## Instructions to follow
In the entries that follow, which lines hold the string "across"? List them.

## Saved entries
BEGIN

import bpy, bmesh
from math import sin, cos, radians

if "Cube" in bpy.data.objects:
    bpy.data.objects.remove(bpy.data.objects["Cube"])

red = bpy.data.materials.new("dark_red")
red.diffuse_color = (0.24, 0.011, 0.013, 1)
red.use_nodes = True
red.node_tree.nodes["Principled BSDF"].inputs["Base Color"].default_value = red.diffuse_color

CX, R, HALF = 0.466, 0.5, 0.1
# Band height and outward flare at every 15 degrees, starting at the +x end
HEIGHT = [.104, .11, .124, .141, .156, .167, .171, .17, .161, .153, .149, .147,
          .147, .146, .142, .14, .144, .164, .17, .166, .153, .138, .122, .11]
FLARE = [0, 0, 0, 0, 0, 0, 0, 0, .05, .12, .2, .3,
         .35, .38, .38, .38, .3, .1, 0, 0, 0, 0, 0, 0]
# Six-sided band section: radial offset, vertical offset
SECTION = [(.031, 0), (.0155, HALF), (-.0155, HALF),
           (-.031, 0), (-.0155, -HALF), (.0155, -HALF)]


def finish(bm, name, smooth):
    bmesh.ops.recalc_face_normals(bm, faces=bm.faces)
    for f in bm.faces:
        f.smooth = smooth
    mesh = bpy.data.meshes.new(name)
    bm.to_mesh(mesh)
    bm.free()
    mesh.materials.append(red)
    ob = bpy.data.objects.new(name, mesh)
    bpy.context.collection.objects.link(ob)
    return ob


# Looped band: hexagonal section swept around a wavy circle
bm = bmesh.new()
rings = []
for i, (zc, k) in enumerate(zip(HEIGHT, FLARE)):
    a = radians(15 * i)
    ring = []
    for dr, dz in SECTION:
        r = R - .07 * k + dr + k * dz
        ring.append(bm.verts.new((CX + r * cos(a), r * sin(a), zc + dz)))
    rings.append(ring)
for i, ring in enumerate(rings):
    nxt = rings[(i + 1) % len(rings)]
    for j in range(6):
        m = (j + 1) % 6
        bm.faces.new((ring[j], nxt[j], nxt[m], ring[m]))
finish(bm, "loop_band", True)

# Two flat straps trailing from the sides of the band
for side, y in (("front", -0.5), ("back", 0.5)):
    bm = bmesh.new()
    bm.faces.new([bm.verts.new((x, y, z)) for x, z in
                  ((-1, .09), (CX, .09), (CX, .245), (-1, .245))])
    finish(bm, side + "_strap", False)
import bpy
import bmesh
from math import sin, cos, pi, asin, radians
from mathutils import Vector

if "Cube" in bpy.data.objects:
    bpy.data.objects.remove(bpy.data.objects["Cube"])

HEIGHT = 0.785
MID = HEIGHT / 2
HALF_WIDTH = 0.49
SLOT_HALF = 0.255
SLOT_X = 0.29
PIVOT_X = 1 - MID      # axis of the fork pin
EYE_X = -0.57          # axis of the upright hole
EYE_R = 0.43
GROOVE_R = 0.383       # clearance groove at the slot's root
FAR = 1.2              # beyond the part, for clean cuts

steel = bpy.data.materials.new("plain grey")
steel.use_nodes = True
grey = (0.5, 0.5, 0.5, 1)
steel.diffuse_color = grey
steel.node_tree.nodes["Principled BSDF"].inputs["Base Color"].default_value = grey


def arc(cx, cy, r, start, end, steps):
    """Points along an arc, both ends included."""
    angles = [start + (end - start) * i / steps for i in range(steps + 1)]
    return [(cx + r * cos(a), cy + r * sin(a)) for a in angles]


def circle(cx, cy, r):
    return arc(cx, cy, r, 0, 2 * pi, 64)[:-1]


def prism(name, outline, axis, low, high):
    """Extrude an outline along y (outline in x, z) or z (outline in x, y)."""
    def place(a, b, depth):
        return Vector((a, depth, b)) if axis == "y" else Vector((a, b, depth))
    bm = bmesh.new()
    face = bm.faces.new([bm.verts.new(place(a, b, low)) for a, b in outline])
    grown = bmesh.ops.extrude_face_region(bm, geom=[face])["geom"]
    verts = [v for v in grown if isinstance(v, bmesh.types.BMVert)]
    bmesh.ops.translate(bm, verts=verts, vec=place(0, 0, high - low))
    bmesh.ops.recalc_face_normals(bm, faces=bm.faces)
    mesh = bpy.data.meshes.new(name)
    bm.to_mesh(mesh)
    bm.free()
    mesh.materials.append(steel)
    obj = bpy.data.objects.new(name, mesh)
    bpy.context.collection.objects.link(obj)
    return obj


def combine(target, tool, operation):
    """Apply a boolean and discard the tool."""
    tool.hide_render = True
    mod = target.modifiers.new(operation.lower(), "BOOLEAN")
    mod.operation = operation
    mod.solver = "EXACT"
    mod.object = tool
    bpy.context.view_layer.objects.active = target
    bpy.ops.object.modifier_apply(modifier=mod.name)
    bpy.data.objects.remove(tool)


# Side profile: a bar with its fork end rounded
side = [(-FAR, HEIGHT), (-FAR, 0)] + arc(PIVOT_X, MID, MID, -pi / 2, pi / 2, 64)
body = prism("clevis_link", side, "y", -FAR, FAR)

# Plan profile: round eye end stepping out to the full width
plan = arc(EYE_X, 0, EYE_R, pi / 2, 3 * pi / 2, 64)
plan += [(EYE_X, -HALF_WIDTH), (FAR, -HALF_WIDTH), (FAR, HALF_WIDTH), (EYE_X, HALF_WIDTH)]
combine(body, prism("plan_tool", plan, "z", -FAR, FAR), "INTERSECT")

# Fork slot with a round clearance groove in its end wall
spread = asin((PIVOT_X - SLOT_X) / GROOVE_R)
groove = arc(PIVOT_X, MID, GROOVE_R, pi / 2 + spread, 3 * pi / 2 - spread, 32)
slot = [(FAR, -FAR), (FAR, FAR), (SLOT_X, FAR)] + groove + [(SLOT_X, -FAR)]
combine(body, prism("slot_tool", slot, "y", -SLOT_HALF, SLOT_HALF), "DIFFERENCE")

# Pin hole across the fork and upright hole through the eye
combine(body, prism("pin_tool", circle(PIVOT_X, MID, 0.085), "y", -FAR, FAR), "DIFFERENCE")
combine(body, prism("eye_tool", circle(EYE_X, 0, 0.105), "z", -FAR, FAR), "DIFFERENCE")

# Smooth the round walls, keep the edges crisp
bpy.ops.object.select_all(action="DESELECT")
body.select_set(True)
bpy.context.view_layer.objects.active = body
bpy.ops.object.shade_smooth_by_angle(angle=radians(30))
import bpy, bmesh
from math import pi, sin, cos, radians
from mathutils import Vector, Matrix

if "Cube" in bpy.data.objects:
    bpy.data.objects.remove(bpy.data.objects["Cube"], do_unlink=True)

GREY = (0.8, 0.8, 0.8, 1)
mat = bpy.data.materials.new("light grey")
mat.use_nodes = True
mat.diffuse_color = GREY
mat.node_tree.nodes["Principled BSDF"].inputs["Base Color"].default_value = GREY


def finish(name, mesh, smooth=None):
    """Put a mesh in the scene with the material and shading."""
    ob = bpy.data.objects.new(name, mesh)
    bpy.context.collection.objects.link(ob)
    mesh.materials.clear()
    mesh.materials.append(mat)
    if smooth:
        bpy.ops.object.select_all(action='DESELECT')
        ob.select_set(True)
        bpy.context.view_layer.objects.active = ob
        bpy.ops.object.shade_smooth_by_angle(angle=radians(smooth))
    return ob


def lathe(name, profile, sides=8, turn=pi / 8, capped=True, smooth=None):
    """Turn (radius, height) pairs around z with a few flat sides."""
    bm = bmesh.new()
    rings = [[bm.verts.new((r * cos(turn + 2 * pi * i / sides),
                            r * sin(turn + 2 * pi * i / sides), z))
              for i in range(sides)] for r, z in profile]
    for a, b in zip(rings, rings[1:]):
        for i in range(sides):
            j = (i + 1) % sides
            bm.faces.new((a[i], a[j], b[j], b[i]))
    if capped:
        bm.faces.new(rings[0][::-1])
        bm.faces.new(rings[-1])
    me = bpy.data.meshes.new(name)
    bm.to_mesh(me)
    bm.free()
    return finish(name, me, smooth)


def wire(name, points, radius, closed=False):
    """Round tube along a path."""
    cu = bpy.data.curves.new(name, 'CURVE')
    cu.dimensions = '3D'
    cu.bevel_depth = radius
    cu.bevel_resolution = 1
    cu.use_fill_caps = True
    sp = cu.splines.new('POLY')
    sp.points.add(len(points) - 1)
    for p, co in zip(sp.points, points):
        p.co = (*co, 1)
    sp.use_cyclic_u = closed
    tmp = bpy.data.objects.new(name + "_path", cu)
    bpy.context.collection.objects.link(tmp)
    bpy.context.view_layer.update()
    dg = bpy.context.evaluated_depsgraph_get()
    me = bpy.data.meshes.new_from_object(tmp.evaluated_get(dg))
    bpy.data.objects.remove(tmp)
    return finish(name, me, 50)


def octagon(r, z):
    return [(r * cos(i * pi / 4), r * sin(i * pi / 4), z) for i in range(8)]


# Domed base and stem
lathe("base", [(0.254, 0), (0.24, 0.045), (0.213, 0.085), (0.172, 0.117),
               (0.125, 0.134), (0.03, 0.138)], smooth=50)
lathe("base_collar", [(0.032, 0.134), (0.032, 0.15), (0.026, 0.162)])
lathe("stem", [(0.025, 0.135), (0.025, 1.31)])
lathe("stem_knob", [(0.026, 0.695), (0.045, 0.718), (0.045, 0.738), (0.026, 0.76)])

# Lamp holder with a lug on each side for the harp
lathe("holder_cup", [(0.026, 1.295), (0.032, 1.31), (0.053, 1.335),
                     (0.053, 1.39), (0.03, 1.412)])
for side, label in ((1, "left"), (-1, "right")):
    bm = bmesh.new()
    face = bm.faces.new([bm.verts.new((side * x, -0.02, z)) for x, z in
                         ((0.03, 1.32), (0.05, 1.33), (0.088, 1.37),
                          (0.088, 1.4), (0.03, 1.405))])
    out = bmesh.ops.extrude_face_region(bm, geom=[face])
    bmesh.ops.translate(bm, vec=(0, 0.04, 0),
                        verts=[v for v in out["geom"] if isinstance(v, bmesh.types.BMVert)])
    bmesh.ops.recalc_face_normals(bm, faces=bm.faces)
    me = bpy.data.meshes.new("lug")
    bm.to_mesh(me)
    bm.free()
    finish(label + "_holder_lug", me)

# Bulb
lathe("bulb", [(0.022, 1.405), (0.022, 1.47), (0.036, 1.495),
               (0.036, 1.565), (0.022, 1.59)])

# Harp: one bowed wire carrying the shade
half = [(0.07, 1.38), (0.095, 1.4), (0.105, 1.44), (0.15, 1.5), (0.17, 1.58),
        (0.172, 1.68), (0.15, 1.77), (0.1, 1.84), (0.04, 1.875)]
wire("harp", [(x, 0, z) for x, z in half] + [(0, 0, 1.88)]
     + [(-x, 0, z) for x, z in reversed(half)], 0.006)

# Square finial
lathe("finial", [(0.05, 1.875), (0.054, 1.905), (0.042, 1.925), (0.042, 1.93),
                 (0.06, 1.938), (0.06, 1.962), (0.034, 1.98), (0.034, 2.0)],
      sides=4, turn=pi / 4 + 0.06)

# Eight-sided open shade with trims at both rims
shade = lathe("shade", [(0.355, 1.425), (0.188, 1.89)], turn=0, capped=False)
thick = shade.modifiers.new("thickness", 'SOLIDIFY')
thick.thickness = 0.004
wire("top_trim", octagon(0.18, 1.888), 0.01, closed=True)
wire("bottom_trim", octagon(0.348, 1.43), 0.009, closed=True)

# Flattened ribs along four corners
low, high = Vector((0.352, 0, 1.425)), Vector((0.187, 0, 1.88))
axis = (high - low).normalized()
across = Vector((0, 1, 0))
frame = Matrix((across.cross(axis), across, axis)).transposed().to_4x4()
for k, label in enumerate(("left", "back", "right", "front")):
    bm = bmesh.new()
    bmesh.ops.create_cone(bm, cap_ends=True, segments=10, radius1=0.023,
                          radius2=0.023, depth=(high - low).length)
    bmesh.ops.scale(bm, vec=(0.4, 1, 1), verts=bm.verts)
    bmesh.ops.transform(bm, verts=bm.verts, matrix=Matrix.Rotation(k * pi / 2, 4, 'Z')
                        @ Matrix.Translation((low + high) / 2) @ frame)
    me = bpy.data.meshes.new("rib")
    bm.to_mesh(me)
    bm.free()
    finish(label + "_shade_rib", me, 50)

END

## Answer section
# Pin hole across the fork and upright hole through the eye
across = Vector((0, 1, 0))
frame = Matrix((across.cross(axis), across, axis)).transposed().to_4x4()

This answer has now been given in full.